**What the exercise asks:** Could you reproduce all the entries under this sentence exactly, leaving the images aside?

[Opening Available records section]

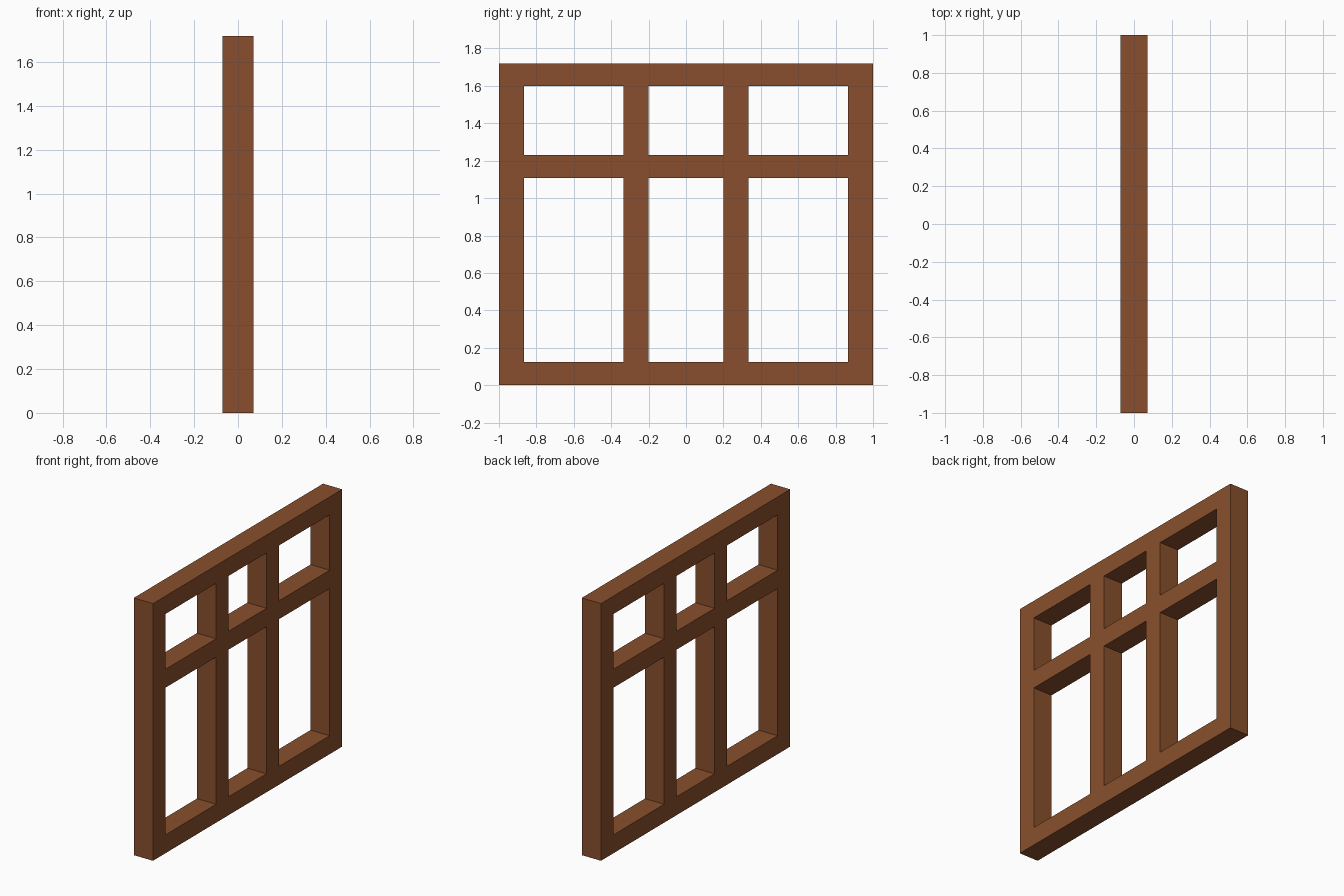
import bpy
import bmesh

cube = bpy.data.objects.get("Cube")
if cube:
    bpy.data.objects.remove(cube, do_unlink=True)

# Wood material
wood = bpy.data.materials.new("brown_wood")
wood.use_nodes = True
colour = (0.25, 0.078, 0.026, 1.0)
wood.diffuse_color = colour
wood.node_tree.nodes["Principled BSDF"].inputs["Base Color"].default_value = colour

# Bar edges: even strips are solid bars, odd strips are openings
half_depth = 0.071
ys = [-1, -0.867, -0.333, -0.2, 0.2, 0.333, 0.867, 1]
zs = [0, 0.123, 1.107, 1.23, 1.6, 1.72]

# Frame face: grid of cells with the panes left open
bm = bmesh.new()
grid = [[bm.verts.new((-half_depth, y, z)) for z in zs] for y in ys]
for i in range(len(ys) - 1):
    for j in range(len(zs) - 1):
        if i % 2 and j % 2:
            continue
        bm.faces.new((grid[i][j], grid[i + 1][j], grid[i + 1][j + 1], grid[i][j + 1]))

# Give the frame its depth, closing the sides of every opening
extruded = bmesh.ops.extrude_face_region(bm, geom=bm.faces[:], use_keep_orig=True)
moved = [v for v in extruded["geom"] if isinstance(v, bmesh.types.BMVert)]
bmesh.ops.translate(bm, verts=moved, vec=(2 * half_depth, 0, 0))
bmesh.ops.recalc_face_normals(bm, faces=bm.faces[:])

mesh = bpy.data.meshes.new("window_frame")
bm.to_mesh(mesh)
bm.free()
mesh.materials.append(wood)
frame = bpy.data.objects.new("window_frame", mesh)
bpy.context.collection.objects.link(frame)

[Closing Available records section]

**Problem solution:**
import bpy
import bmesh

cube = bpy.data.objects.get("Cube")
if cube:
    bpy.data.objects.remove(cube, do_unlink=True)

# Wood material
wood = bpy.data.materials.new("brown_wood")
wood.use_nodes = True
colour = (0.25, 0.078, 0.026, 1.0)
wood.diffuse_color = colour
wood.node_tree.nodes["Principled BSDF"].inputs["Base Color"].default_value = colour

# Bar edges: even strips are solid bars, odd strips are openings
half_depth = 0.071
ys = [-1, -0.867, -0.333, -0.2, 0.2, 0.333, 0.867, 1]
zs = [0, 0.123, 1.107, 1.23, 1.6, 1.72]

# Frame face: grid of cells with the panes left open
bm = bmesh.new()
grid = [[bm.verts.new((-half_depth, y, z)) for z in zs] for y in ys]
for i in range(len(ys) - 1):
    for j in range(len(zs) - 1):
        if i % 2 and j % 2:
            continue
        bm.faces.new((grid[i][j], grid[i + 1][j], grid[i + 1][j + 1], grid[i][j + 1]))

# Give the frame its depth, closing the sides of every opening
extruded = bmesh.ops.extrude_face_region(bm, geom=bm.faces[:], use_keep_orig=True)
moved = [v for v in extruded["geom"] if isinstance(v, bmesh.types.BMVert)]
bmesh.ops.translate(bm, verts=moved, vec=(2 * half_depth, 0, 0))
bmesh.ops.recalc_face_normals(bm, faces=bm.faces[:])

mesh = bpy.data.meshes.new("window_frame")
bm.to_mesh(mesh)
bm.free()
mesh.materials.append(wood)
frame = bpy.data.objects.new("window_frame", mesh)
bpy.context.collection.objects.link(frame)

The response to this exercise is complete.